I expected that I would love this museum, but unfortunately I don't think that it really succeeds. The displays are a little soulless, and some were hard to understand (at least if you are not from Britain and don't know so much about local politics). What I didn't like at all was that it seemed to have the attitude that now, in the 21st century, all things and aims have been achieved. We have many reforms, women can vote, homosexuals don't need to be afraid anymore, so everything is right.
Even if everything was alright in Europe (which is not), there are many parts in the world where things are not right, and that should not be ignored... So altogether I think the museum is a little too self-righteous, and that disappointed me. I think there should also have been a focus on what still needs to be done.
Opening times: 10.00am to 05.00pm daily
The People's History Museum in Manchester is a national museum charting the history of the struggle for equality and democracy in the UK, it's perfectly suited to the radical city of Manchester.
The Museum explores the British working classes fight for social justice. It is set in a beautiful £12.3m redevelopment beside the River Irwell.
In addition to the galleries and regularly changing exhibitions, the museum houses an education service, Labour History Archive & Study Centre, Textile Conservation Studio, corporate facilities, a café and a shop.
I particularly enjoyed the section on the chartists and the working class movements.
The museum is open Monday to Sunday from 10.00am until 5.00pm.
I thoroughly enjoyed visiting this museum and learning about the people's struggles for democracy in Britian since the 18th Century. This is a museum I highly recommend and I was impressed how the exhibits were presented in a chronological order from the 18th Century up till today.
The museum is split seven sections and all the collections and exhibits are housed under the following themes over two main galleries:
The People's War 1939 - 1945
Citizens Post 1945
It took me two and half hours to look through the two main galleries. The museum also has a cafe bar, gift shop, a conservation centre, space for community activities and temporary exhibitions and also an archive and study centre.

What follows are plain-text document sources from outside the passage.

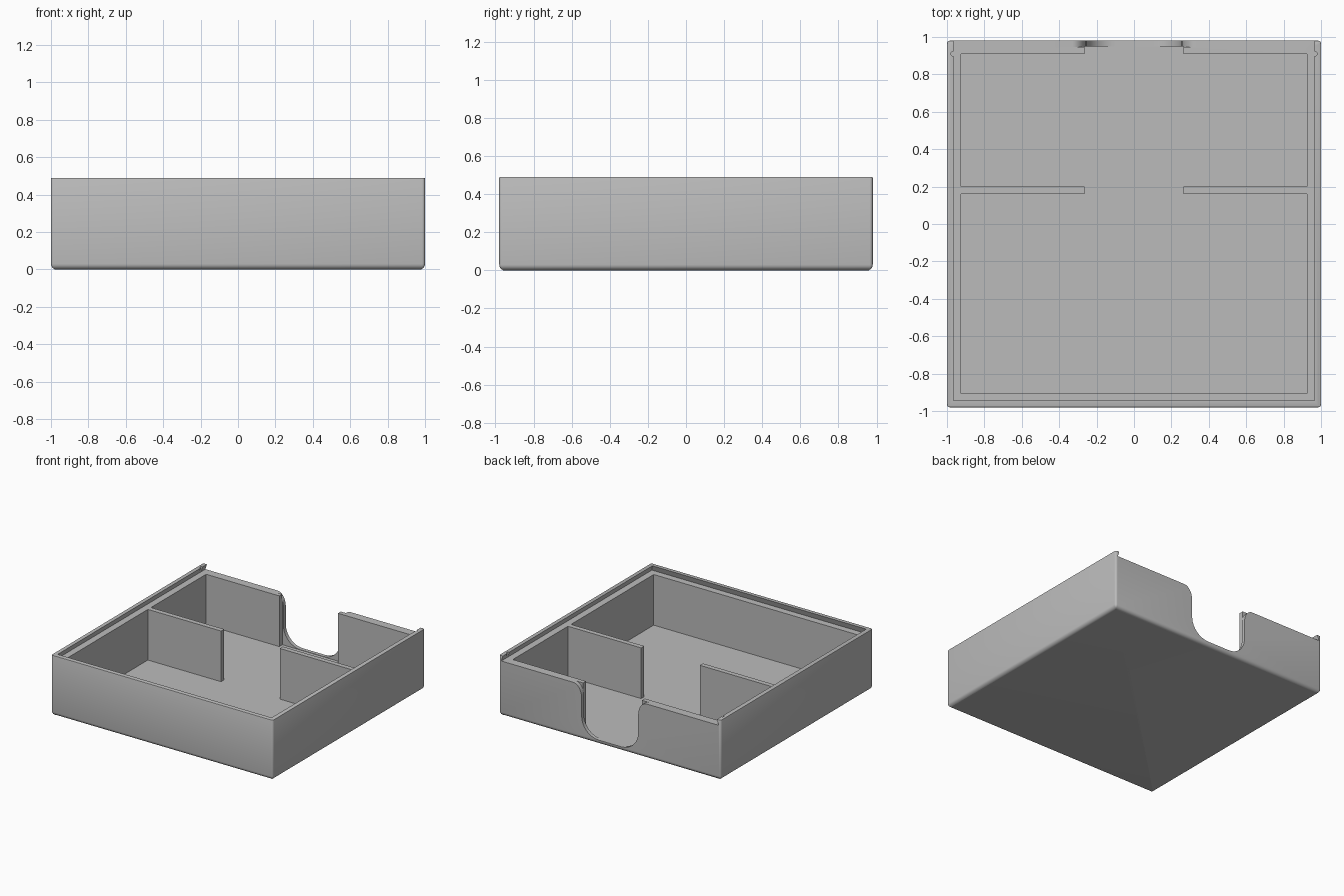
import bpy, bmesh, math
from mathutils import Vector

cube = bpy.data.objects.get("Cube")
if cube:
    bpy.data.objects.remove(cube, do_unlink=True)

HALF_X, HALF_Y, HEIGHT = 1.0, 0.98, 0.49
FLOOR, LEDGE = 0.032, 0.445

grey = bpy.data.materials.new("plain grey")
grey.use_nodes = True
colour = (0.5, 0.5, 0.5, 1)
grey.diffuse_color = colour
grey.node_tree.nodes["Principled BSDF"].inputs["Base Color"].default_value = colour


def make_object(name, bm):
    bmesh.ops.recalc_face_normals(bm, faces=bm.faces)
    mesh = bpy.data.meshes.new(name)
    bm.to_mesh(mesh)
    bm.free()
    mesh.materials.append(grey)
    obj = bpy.data.objects.new(name, mesh)
    bpy.context.collection.objects.link(obj)
    return obj


def prism(name, points, offset):
    """Extrude a closed outline of 3D points along an offset."""
    bm = bmesh.new()
    face = bm.faces.new([bm.verts.new(p) for p in points])
    out = bmesh.ops.extrude_face_region(bm, geom=[face])
    verts = [v for v in out["geom"] if isinstance(v, bmesh.types.BMVert)]
    bmesh.ops.translate(bm, verts=verts, vec=Vector(offset))
    return make_object(name, bm)


def mirrored(half):
    return half + [(-x, y) for x, y in reversed(half)]


def arc(cx, cz, rx, rz, start, end, steps=12):
    angles = [math.radians(start + (end - start) * i / steps) for i in range(steps + 1)]
    return [(cx + rx * math.cos(a), cz + rz * math.sin(a)) for a in angles]


def cut(target, cutter):
    cutter.hide_render = True
    mod = target.modifiers.new("cut", "BOOLEAN")
    mod.operation, mod.solver, mod.object = "DIFFERENCE", "EXACT", cutter
    bpy.context.view_layer.objects.active = target
    bpy.ops.object.modifier_apply(modifier=mod.name)
    bpy.data.objects.remove(cutter, do_unlink=True)


# Outer block with rounded corners and underside
bm = bmesh.new()
bmesh.ops.create_cube(bm, size=1)
for v in bm.verts:
    v.co = (v.co.x * 2 * HALF_X, v.co.y * 2 * HALF_Y, (v.co.z + 0.5) * HEIGHT)


def round_edges(test, radius, segments):
    edges = [e for e in bm.edges if test(*(v.co.z for v in e.verts))]
    bmesh.ops.bevel(bm, geom=edges, offset=radius, segments=segments,
                    profile=0.5, affect="EDGES")


round_edges(lambda a, b: abs(a - b) > 0.1, 0.016, 4)
round_edges(lambda a, b: max(a, b) < 0.001, 0.03, 6)
round_edges(lambda a, b: min(a, b) > HEIGHT - 0.001, 0.005, 2)
box = make_object("box_tray", bm)

# Compartments, leaving two half dividers and a thinned finger area
room = [(0.925, -0.905), (0.925, 0.16), (0.265, 0.16), (0.265, 0.2),
        (0.925, 0.2), (0.925, 0.91), (0.265, 0.91), (0.265, 0.95)]
cut(box, prism("compartment_cutter", [(x, y, FLOOR) for x, y in mirrored(room)], (0, 0, 1)))

# Undercut slot for a sliding lid, open at the back
bm = bmesh.new()
rings = []
for z, x, front in ((LEDGE, 0.98, -0.96), (HEIGHT + 0.003, 0.964, -0.944)):
    rings.append([bm.verts.new(p) for p in
                  ((-x, front, z), (x, front, z), (x, 1.2, z), (-x, 1.2, z))])
low, high = rings
bm.faces.new(low)
bm.faces.new(high)
for i in range(4):
    j = (i + 1) % 4
    bm.faces.new((low[i], low[j], high[j], high[i]))
cut(box, make_object("lid_slot_cutter", bm))

# Finger notch in the back wall, flared at the top and rounded below
notch = [(0.33, 0.6)] + arc(0.33, 0.335, 0.075, 0.11, 90, 180)
notch += arc(0.1, 0.19, 0.155, 0.155, 0, -90)
cut(box, prism("notch_cutter", [(x, 0.947, z) for x, z in mirrored(notch)], (0, 0.3, 0)))

# Small lid catches in the side rails
for side in (-1, 1):
    ring = [(side * 0.966 + x, 0.91 + y, LEDGE + 0.004) for x, y in arc(0, 0, 0.013, 0.013, 0, 345, 23)]
    cut(box, prism("catch_cutter", ring, (0, 0, 0.2)))

bpy.ops.object.select_all(action="DESELECT")
box.select_set(True)
bpy.context.view_layer.objects.active = box
bpy.ops.object.shade_smooth_by_angle(angle=math.radians(30))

This small and free Manchester museum celebrates the history of the worker and their struggle in Manchester. In the last couple of years the museum has been modernised however many of the favourite exhibits remain. Enter the museum by clocking in using an antiquated clock machine. Many of the exhibits are interactive making this a great half day out for the little people. Visit the cooperative shop, see the old fashioned packaging of popular brands and play with the weighing scales and till. See the authentic looking residence of the homeworker and have a go at making the boxes that many child workers laboured at. The museum also has a gift shop where you can get a copy of the Ragged Trousered Philanthropist and lots of other small gifts. It has some great postcards about working life - I love the one with office workers stood around outside - "Warning smoking can cause hypothermia!"